Parties to litigation are permitted to discover relevant facts and information through several different tools. These tools allow the parties to gather information that may be necessary to prove their case in a trial or to assist in reaching a settlement. Discovery is intended to minimize surprises at trial and to promote the possibilities of settlement.
Parties to a California divorce have a fiduciary duty to voluntarily share all known material facts and information regarding characterization and valuation of all community and separate assets and debts with the other party.
Discovery may also be conducted formerly pursuant to the California Code of Civil Procedure. The Code has very specific provisions which must be followed in order to obtain the requested information and documents. These infographics illustrate a number of different tools that are available in formal discovery. If the responding party fails to comply or partially complies with the request there are specific rules that must be followed to force compliance and request attorneys fees and/or sanctions from the non-complying party.
Digital Evidence Land: Discovery in family law often includes an analysis of electronically stored information (ESI); information (data) that is stored electronically, rather than in a physical form, and which includes: 1) information captured, created, communicated, manipulated or stored on hardware such as computers, voicemail systems, digital cameras, GPS systems, smartphones (e.g. text messages, emails, instant messaging, social media posts, etc.) and other smart electronic devices and information stored within software (e.g. word processing and accounting software) and, 2) the metadata (data that describes other data) associated with the underlying electronically stored information. In fact, paper documents are most commonly only visual representations of the ESI that have been captured and printed.
Metadata is data about data and is part of the ESI if the ESI is in its original (native) form.

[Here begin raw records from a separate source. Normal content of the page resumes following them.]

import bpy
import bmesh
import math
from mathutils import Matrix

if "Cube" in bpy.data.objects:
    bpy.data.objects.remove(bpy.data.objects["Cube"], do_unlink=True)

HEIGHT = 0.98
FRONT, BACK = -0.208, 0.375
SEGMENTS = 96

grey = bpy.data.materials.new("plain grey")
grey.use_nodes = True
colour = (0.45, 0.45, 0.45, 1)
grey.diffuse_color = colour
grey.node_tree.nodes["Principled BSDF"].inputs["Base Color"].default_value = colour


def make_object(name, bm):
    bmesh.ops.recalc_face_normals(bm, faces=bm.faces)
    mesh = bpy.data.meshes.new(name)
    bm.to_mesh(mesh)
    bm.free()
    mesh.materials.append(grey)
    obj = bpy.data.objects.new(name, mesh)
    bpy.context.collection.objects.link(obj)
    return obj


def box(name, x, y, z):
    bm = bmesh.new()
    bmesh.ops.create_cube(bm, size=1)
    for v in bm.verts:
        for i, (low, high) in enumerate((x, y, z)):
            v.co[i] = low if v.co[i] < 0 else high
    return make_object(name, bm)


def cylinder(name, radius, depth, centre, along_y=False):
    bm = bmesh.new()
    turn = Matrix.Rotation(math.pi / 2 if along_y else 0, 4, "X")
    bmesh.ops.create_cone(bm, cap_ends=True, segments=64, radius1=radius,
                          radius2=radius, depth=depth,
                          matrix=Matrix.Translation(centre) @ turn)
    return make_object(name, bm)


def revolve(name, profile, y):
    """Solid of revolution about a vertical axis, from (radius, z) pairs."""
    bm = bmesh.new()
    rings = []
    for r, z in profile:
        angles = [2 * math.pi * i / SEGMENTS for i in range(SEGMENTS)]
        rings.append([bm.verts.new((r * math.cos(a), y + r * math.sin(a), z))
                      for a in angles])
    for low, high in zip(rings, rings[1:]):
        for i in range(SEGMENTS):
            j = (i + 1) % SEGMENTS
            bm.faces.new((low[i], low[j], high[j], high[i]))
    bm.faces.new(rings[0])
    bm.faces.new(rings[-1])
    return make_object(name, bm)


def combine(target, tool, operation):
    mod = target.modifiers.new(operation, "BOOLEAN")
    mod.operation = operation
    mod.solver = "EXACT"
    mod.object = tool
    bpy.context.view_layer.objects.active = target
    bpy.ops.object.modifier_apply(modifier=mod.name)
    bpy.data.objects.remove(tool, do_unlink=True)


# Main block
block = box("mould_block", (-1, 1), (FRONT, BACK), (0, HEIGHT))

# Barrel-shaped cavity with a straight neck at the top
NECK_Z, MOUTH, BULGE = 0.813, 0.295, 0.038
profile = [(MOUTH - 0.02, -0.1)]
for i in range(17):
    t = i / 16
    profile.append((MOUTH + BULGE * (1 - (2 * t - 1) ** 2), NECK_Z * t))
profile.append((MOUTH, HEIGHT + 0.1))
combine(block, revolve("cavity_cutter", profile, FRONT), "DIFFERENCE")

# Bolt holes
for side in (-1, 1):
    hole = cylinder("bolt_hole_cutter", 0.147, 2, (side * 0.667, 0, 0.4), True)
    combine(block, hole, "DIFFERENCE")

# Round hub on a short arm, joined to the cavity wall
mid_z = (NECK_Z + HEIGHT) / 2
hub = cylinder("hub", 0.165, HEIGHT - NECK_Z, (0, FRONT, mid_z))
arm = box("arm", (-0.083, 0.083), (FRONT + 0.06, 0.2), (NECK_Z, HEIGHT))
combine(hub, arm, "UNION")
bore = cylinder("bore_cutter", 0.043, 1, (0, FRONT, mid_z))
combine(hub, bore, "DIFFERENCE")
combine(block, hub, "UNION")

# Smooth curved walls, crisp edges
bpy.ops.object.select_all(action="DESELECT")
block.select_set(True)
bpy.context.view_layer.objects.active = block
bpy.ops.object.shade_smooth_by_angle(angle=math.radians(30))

It may be important in the analysis of the ESI. A print or copy of ESI will not include the metadata.
The following infographic illustrates actions that may need to be analyzed and addressed in family law matters.